> [Data records]:
==*==
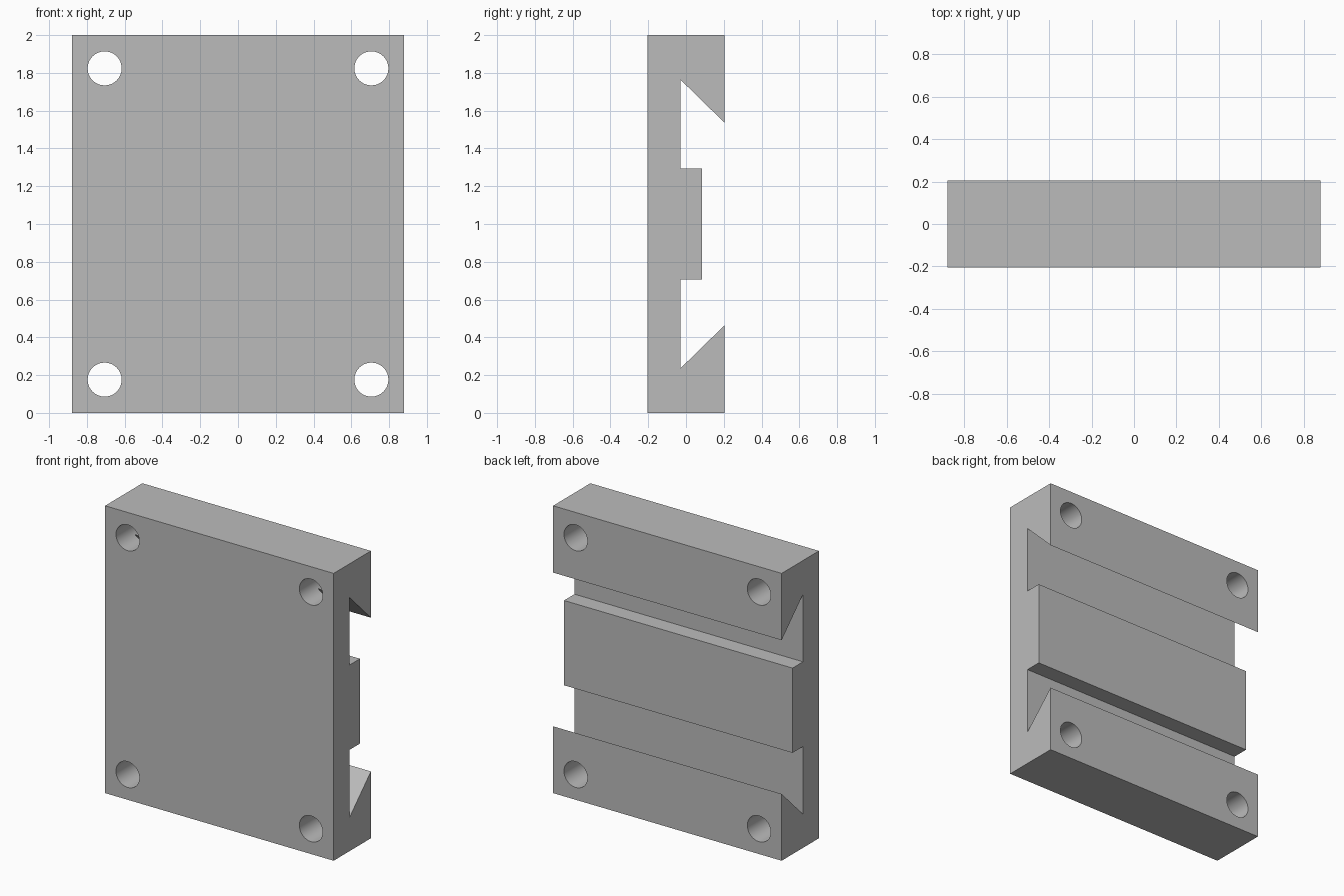
import bpy
import bmesh
import math
from mathutils import Matrix, Vector

if "Cube" in bpy.data.objects:
    bpy.data.objects.remove(bpy.data.objects["Cube"], do_unlink=True)

HALF_WIDTH = 0.88
FRONT, BACK = -0.205, 0.205
HOLE_X, HOLE_Z, HOLE_RADIUS = 0.706, 0.824, 0.09

grey = bpy.data.materials.new("plain grey")
grey.use_nodes = True
colour = (0.5, 0.5, 0.5, 1)
grey.diffuse_color = colour
grey.node_tree.nodes["Principled BSDF"].inputs["Base Color"].default_value = colour


def add_object(name, bm):
    bmesh.ops.recalc_face_normals(bm, faces=bm.faces[:])
    mesh = bpy.data.meshes.new(name)
    bm.to_mesh(mesh)
    bm.free()
    mesh.materials.append(grey)
    obj = bpy.data.objects.new(name, mesh)
    bpy.context.collection.objects.link(obj)
    return obj


# Dovetail plate: upper half profile as (y, height above middle), mirrored
upper = [(0.085, 0.295), (-0.03, 0.295), (-0.03, 0.765),
         (BACK, 0.535), (BACK, 1), (FRONT, 1)]
profile = upper + [(y, -h) for y, h in reversed(upper)]
bm = bmesh.new()
side = bm.faces.new([bm.verts.new((-HALF_WIDTH, y, 1 + h)) for y, h in profile])
extruded = bmesh.ops.extrude_face_region(bm, geom=[side], use_keep_orig=True)
new_verts = [v for v in extruded["geom"] if isinstance(v, bmesh.types.BMVert)]
bmesh.ops.translate(bm, vec=Vector((2 * HALF_WIDTH, 0, 0)), verts=new_verts)
plate = add_object("dovetail_plate", bm)

# Corner bolt holes
bm = bmesh.new()
for sx in (-1, 1):
    for sz in (-1, 1):
        place = Matrix.Translation((sx * HOLE_X, 0, 1 + sz * HOLE_Z))
        bmesh.ops.create_cone(bm, cap_ends=True, segments=64,
                              radius1=HOLE_RADIUS, radius2=HOLE_RADIUS, depth=1,
                              matrix=place @ Matrix.Rotation(math.pi / 2, 4, "X"))
cutter = add_object("bolt_hole_cutter", bm)
cutter.hide_render = True

cut = plate.modifiers.new("bolt holes", "BOOLEAN")
cut.operation = "DIFFERENCE"
cut.solver = "EXACT"
cut.object = cutter

bpy.ops.object.select_all(action="DESELECT")
plate.select_set(True)
bpy.context.view_layer.objects.active = plate
bpy.ops.object.modifier_apply(modifier=cut.name)
bpy.data.objects.remove(cutter, do_unlink=True)

# Smooth hole walls, crisp plate edges
bpy.ops.object.shade_smooth_by_angle(angle=math.radians(30))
==*==
> [Assignment]:
What this calls for is a word-for-word copy of the listing above, pictures excluded.

> [Solution for this task]:
import bpy
import bmesh
import math
from mathutils import Matrix, Vector

if "Cube" in bpy.data.objects:
    bpy.data.objects.remove(bpy.data.objects["Cube"], do_unlink=True)

HALF_WIDTH = 0.88
FRONT, BACK = -0.205, 0.205
HOLE_X, HOLE_Z, HOLE_RADIUS = 0.706, 0.824, 0.09

grey = bpy.data.materials.new("plain grey")
grey.use_nodes = True
colour = (0.5, 0.5, 0.5, 1)
grey.diffuse_color = colour
grey.node_tree.nodes["Principled BSDF"].inputs["Base Color"].default_value = colour


def add_object(name, bm):
    bmesh.ops.recalc_face_normals(bm, faces=bm.faces[:])
    mesh = bpy.data.meshes.new(name)
    bm.to_mesh(mesh)
    bm.free()
    mesh.materials.append(grey)
    obj = bpy.data.objects.new(name, mesh)
    bpy.context.collection.objects.link(obj)
    return obj


# Dovetail plate: upper half profile as (y, height above middle), mirrored
upper = [(0.085, 0.295), (-0.03, 0.295), (-0.03, 0.765),
         (BACK, 0.535), (BACK, 1), (FRONT, 1)]
profile = upper + [(y, -h) for y, h in reversed(upper)]
bm = bmesh.new()
side = bm.faces.new([bm.verts.new((-HALF_WIDTH, y, 1 + h)) for y, h in profile])
extruded = bmesh.ops.extrude_face_region(bm, geom=[side], use_keep_orig=True)
new_verts = [v for v in extruded["geom"] if isinstance(v, bmesh.types.BMVert)]
bmesh.ops.translate(bm, vec=Vector((2 * HALF_WIDTH, 0, 0)), verts=new_verts)
plate = add_object("dovetail_plate", bm)

# Corner bolt holes
bm = bmesh.new()
for sx in (-1, 1):
    for sz in (-1, 1):
        place = Matrix.Translation((sx * HOLE_X, 0, 1 + sz * HOLE_Z))
        bmesh.ops.create_cone(bm, cap_ends=True, segments=64,
                              radius1=HOLE_RADIUS, radius2=HOLE_RADIUS, depth=1,
                              matrix=place @ Matrix.Rotation(math.pi / 2, 4, "X"))
cutter = add_object("bolt_hole_cutter", bm)
cutter.hide_render = True

cut = plate.modifiers.new("bolt holes", "BOOLEAN")
cut.operation = "DIFFERENCE"
cut.solver = "EXACT"
cut.object = cutter

bpy.ops.object.select_all(action="DESELECT")
plate.select_set(True)
bpy.context.view_layer.objects.active = plate
bpy.ops.object.modifier_apply(modifier=cut.name)
bpy.data.objects.remove(cutter, do_unlink=True)

# Smooth hole walls, crisp plate edges
bpy.ops.object.shade_smooth_by_angle(angle=math.radians(30))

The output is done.